→ **INSTRUCTIONS TO FOLLOW**
Retype the entries in full.

########

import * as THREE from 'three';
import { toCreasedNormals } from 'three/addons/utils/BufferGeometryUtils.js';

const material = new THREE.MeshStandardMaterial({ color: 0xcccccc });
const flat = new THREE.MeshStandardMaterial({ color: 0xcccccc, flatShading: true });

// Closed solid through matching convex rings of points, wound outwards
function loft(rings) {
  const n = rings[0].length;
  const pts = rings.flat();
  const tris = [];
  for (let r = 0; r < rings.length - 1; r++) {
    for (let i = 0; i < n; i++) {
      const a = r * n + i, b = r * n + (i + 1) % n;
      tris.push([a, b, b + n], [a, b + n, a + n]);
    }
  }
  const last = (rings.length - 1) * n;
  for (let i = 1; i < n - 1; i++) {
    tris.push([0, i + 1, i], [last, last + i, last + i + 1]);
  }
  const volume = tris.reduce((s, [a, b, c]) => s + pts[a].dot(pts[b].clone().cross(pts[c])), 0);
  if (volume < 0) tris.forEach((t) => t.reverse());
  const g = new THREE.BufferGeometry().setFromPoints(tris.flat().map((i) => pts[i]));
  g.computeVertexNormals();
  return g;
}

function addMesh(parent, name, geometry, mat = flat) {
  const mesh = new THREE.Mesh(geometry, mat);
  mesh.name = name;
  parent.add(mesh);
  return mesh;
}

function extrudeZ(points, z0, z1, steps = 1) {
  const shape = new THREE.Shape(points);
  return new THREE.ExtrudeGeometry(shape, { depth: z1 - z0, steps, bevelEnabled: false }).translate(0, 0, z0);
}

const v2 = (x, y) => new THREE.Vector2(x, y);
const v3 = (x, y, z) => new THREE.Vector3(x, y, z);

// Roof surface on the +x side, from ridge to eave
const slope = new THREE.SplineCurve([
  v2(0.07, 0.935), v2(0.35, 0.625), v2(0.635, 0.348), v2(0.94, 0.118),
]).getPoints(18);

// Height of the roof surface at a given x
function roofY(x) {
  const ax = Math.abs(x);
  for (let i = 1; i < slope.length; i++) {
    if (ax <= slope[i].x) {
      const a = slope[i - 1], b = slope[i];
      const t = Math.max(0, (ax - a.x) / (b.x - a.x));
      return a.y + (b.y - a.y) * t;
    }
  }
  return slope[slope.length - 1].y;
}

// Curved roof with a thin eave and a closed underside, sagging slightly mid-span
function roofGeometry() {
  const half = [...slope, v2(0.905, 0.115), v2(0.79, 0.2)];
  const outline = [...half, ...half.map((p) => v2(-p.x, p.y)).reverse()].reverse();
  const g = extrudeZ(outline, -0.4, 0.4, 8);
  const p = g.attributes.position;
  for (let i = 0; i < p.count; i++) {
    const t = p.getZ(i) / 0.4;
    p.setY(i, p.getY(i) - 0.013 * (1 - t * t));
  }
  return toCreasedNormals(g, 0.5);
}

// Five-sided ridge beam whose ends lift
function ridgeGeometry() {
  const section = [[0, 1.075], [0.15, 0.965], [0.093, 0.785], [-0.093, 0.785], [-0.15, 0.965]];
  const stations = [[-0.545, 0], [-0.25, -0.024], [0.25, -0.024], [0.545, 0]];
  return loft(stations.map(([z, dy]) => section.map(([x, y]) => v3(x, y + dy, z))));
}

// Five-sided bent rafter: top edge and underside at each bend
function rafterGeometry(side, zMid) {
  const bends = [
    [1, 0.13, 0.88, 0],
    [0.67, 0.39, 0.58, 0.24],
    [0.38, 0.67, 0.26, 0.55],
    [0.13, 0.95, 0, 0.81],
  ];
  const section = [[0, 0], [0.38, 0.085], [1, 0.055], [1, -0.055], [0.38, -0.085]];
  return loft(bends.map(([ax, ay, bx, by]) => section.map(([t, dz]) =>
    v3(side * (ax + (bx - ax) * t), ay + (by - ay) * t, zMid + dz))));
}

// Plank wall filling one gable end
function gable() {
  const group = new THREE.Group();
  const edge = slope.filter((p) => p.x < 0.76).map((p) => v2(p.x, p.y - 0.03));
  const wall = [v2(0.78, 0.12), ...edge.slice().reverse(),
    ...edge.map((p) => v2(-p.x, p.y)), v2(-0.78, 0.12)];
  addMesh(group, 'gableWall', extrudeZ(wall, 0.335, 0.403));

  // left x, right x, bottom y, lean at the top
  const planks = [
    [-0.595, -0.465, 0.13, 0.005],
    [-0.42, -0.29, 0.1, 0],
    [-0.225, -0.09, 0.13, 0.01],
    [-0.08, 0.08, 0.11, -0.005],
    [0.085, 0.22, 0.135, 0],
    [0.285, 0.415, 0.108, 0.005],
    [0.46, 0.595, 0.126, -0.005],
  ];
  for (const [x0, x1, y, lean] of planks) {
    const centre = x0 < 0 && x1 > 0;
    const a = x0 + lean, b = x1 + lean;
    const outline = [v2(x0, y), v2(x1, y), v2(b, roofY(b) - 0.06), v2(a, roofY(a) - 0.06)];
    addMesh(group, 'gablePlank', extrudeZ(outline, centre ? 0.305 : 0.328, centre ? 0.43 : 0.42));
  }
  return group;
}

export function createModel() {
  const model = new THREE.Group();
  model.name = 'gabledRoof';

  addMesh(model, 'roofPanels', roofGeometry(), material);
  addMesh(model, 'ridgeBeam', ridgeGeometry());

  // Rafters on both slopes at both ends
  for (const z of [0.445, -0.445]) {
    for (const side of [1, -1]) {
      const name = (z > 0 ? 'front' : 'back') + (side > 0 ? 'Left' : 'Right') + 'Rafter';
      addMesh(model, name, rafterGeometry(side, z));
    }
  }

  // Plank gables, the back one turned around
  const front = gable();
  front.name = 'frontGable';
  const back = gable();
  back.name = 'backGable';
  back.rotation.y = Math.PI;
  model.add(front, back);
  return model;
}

########

→ **REPLY TO THE TASK**
import * as THREE from 'three';
import { toCreasedNormals } from 'three/addons/utils/BufferGeometryUtils.js';

const material = new THREE.MeshStandardMaterial({ color: 0xcccccc });
const flat = new THREE.MeshStandardMaterial({ color: 0xcccccc, flatShading: true });

// Closed solid through matching convex rings of points, wound outwards
function loft(rings) {
  const n = rings[0].length;
  const pts = rings.flat();
  const tris = [];
  for (let r = 0; r < rings.length - 1; r++) {
    for (let i = 0; i < n; i++) {
      const a = r * n + i, b = r * n + (i + 1) % n;
      tris.push([a, b, b + n], [a, b + n, a + n]);
    }
  }
  const last = (rings.length - 1) * n;
  for (let i = 1; i < n - 1; i++) {
    tris.push([0, i + 1, i], [last, last + i, last + i + 1]);
  }
  const volume = tris.reduce((s, [a, b, c]) => s + pts[a].dot(pts[b].clone().cross(pts[c])), 0);
  if (volume < 0) tris.forEach((t) => t.reverse());
  const g = new THREE.BufferGeometry().setFromPoints(tris.flat().map((i) => pts[i]));
  g.computeVertexNormals();
  return g;
}

function addMesh(parent, name, geometry, mat = flat) {
  const mesh = new THREE.Mesh(geometry, mat);
  mesh.name = name;
  parent.add(mesh);
  return mesh;
}

function extrudeZ(points, z0, z1, steps = 1) {
  const shape = new THREE.Shape(points);
  return new THREE.ExtrudeGeometry(shape, { depth: z1 - z0, steps, bevelEnabled: false }).translate(0, 0, z0);
}

const v2 = (x, y) => new THREE.Vector2(x, y);
const v3 = (x, y, z) => new THREE.Vector3(x, y, z);

// Roof surface on the +x side, from ridge to eave
const slope = new THREE.SplineCurve([
  v2(0.07, 0.935), v2(0.35, 0.625), v2(0.635, 0.348), v2(0.94, 0.118),
]).getPoints(18);

// Height of the roof surface at a given x
function roofY(x) {
  const ax = Math.abs(x);
  for (let i = 1; i < slope.length; i++) {
    if (ax <= slope[i].x) {
      const a = slope[i - 1], b = slope[i];
      const t = Math.max(0, (ax - a.x) / (b.x - a.x));
      return a.y + (b.y - a.y) * t;
    }
  }
  return slope[slope.length - 1].y;
}

// Curved roof with a thin eave and a closed underside, sagging slightly mid-span
function roofGeometry() {
  const half = [...slope, v2(0.905, 0.115), v2(0.79, 0.2)];
  const outline = [...half, ...half.map((p) => v2(-p.x, p.y)).reverse()].reverse();
  const g = extrudeZ(outline, -0.4, 0.4, 8);
  const p = g.attributes.position;
  for (let i = 0; i < p.count; i++) {
    const t = p.getZ(i) / 0.4;
    p.setY(i, p.getY(i) - 0.013 * (1 - t * t));
  }
  return toCreasedNormals(g, 0.5);
}

// Five-sided ridge beam whose ends lift
function ridgeGeometry() {
  const section = [[0, 1.075], [0.15, 0.965], [0.093, 0.785], [-0.093, 0.785], [-0.15, 0.965]];
  const stations = [[-0.545, 0], [-0.25, -0.024], [0.25, -0.024], [0.545, 0]];
  return loft(stations.map(([z, dy]) => section.map(([x, y]) => v3(x, y + dy, z))));
}

// Five-sided bent rafter: top edge and underside at each bend
function rafterGeometry(side, zMid) {
  const bends = [
    [1, 0.13, 0.88, 0],
    [0.67, 0.39, 0.58, 0.24],
    [0.38, 0.67, 0.26, 0.55],
    [0.13, 0.95, 0, 0.81],
  ];
  const section = [[0, 0], [0.38, 0.085], [1, 0.055], [1, -0.055], [0.38, -0.085]];
  return loft(bends.map(([ax, ay, bx, by]) => section.map(([t, dz]) =>
    v3(side * (ax + (bx - ax) * t), ay + (by - ay) * t, zMid + dz))));
}

// Plank wall filling one gable end
function gable() {
  const group = new THREE.Group();
  const edge = slope.filter((p) => p.x < 0.76).map((p) => v2(p.x, p.y - 0.03));
  const wall = [v2(0.78, 0.12), ...edge.slice().reverse(),
    ...edge.map((p) => v2(-p.x, p.y)), v2(-0.78, 0.12)];
  addMesh(group, 'gableWall', extrudeZ(wall, 0.335, 0.403));

  // left x, right x, bottom y, lean at the top
  const planks = [
    [-0.595, -0.465, 0.13, 0.005],
    [-0.42, -0.29, 0.1, 0],
    [-0.225, -0.09, 0.13, 0.01],
    [-0.08, 0.08, 0.11, -0.005],
    [0.085, 0.22, 0.135, 0],
    [0.285, 0.415, 0.108, 0.005],
    [0.46, 0.595, 0.126, -0.005],
  ];
  for (const [x0, x1, y, lean] of planks) {
    const centre = x0 < 0 && x1 > 0;
    const a = x0 + lean, b = x1 + lean;
    const outline = [v2(x0, y), v2(x1, y), v2(b, roofY(b) - 0.06), v2(a, roofY(a) - 0.06)];
    addMesh(group, 'gablePlank', extrudeZ(outline, centre ? 0.305 : 0.328, centre ? 0.43 : 0.42));
  }
  return group;
}

export function createModel() {
  const model = new THREE.Group();
  model.name = 'gabledRoof';

  addMesh(model, 'roofPanels', roofGeometry(), material);
  addMesh(model, 'ridgeBeam', ridgeGeometry());

  // Rafters on both slopes at both ends
  for (const z of [0.445, -0.445]) {
    for (const side of [1, -1]) {
      const name = (z > 0 ? 'front' : 'back') + (side > 0 ? 'Left' : 'Right') + 'Rafter';
      addMesh(model, name, rafterGeometry(side, z));
    }
  }

  // Plank gables, the back one turned around
  const front = gable();
  front.name = 'frontGable';
  const back = gable();
  back.name = 'backGable';
  back.rotation.y = Math.PI;
  model.add(front, back);
  return model;
}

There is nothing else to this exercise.